To do
Using the material below, copy every line where "import" appears.
Content starts
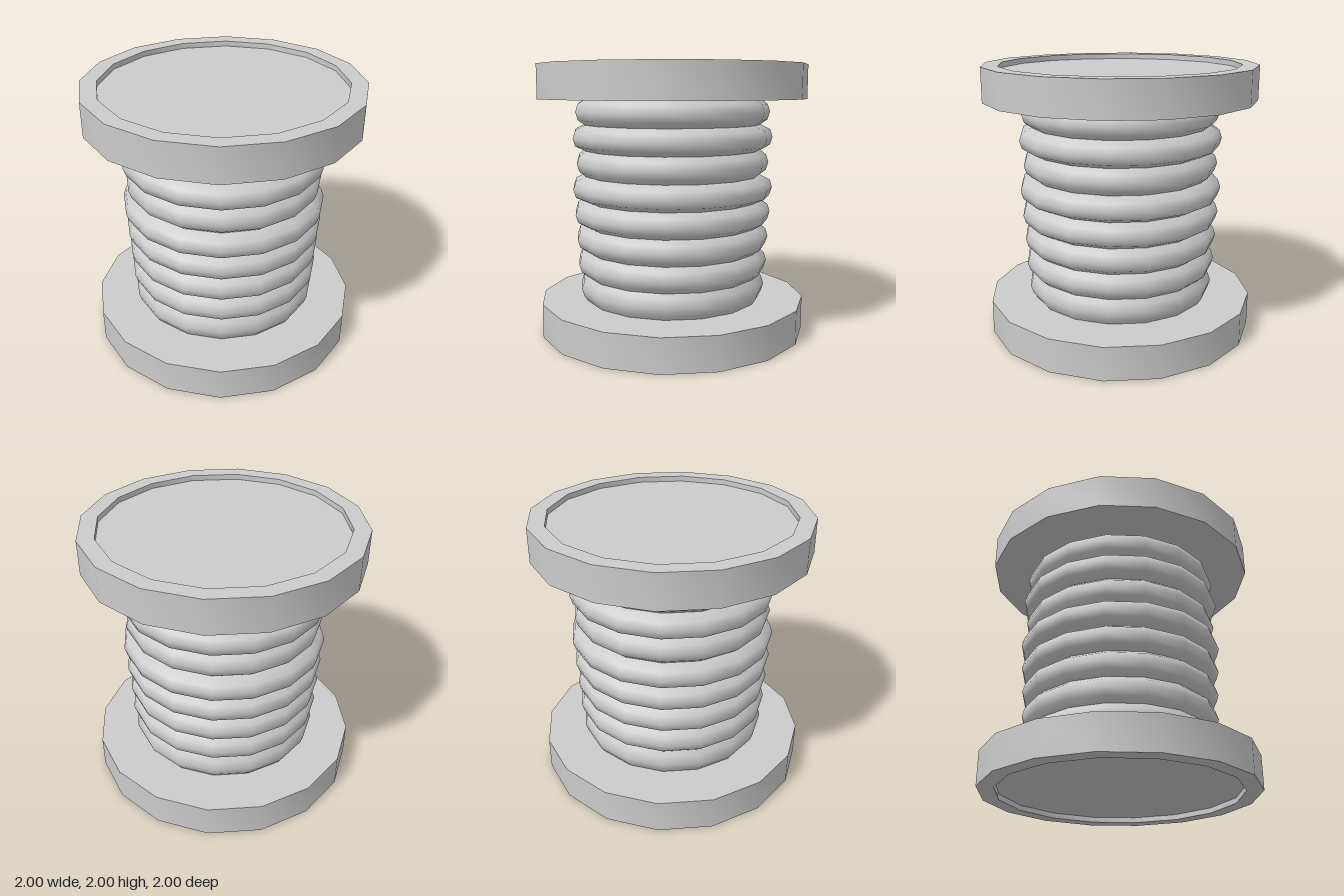
import * as THREE from 'three';
import { toCreasedNormals } from 'three/addons/utils/BufferGeometryUtils.js';

const SIDES = 16;
const material = new THREE.MeshStandardMaterial({ color: 0xcccccc });

// Revolves a profile of [radius, y] points listed from bottom to top
function lathe(name, profile, crease) {
  const points = profile.map(([r, y]) => new THREE.Vector2(r, y));
  const geometry = toCreasedNormals(new THREE.LatheGeometry(points, SIDES), crease);
  const mesh = new THREE.Mesh(geometry, material);
  mesh.name = name;
  return mesh;
}

export function createModel() {
  const group = new THREE.Group();
  group.name = 'spool';

  // End discs, each with a shallow recess in its outer face
  const disc = [[0, 0], [1, 0], [1, 0.25], [0.88, 0.25], [0.88, 0.21], [0, 0.21]];
  const topFlange = lathe('topFlange', disc, 0.5);
  topFlange.position.y = 1.75;
  const bottomFlange = lathe('bottomFlange', disc, 0.5);
  bottomFlange.rotation.x = Math.PI;
  bottomFlange.position.y = 0.25;
  group.add(topFlange, bottomFlange);

  // Wound coils, bottom to top, with slightly uneven bulges
  const bulges = [0.705, 0.722, 0.73, 0.742, 0.755, 0.725, 0.752, 0.73];
  const pitch = 1.5 / bulges.length;
  bulges.forEach((r, i) => {
    const coil = lathe(`coil${i + 1}`, [
      [0.66, -pitch / 2],
      [r - 0.018, -0.057],
      [r, 0],
      [r - 0.018, 0.057],
      [0.66, pitch / 2],
    ], 1.2);
    coil.position.y = 0.25 + pitch * (i + 0.5);
    group.add(coil);
  });

  return group;
}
Content ends
Answer section
import * as THREE from 'three';
import { toCreasedNormals } from 'three/addons/utils/BufferGeometryUtils.js';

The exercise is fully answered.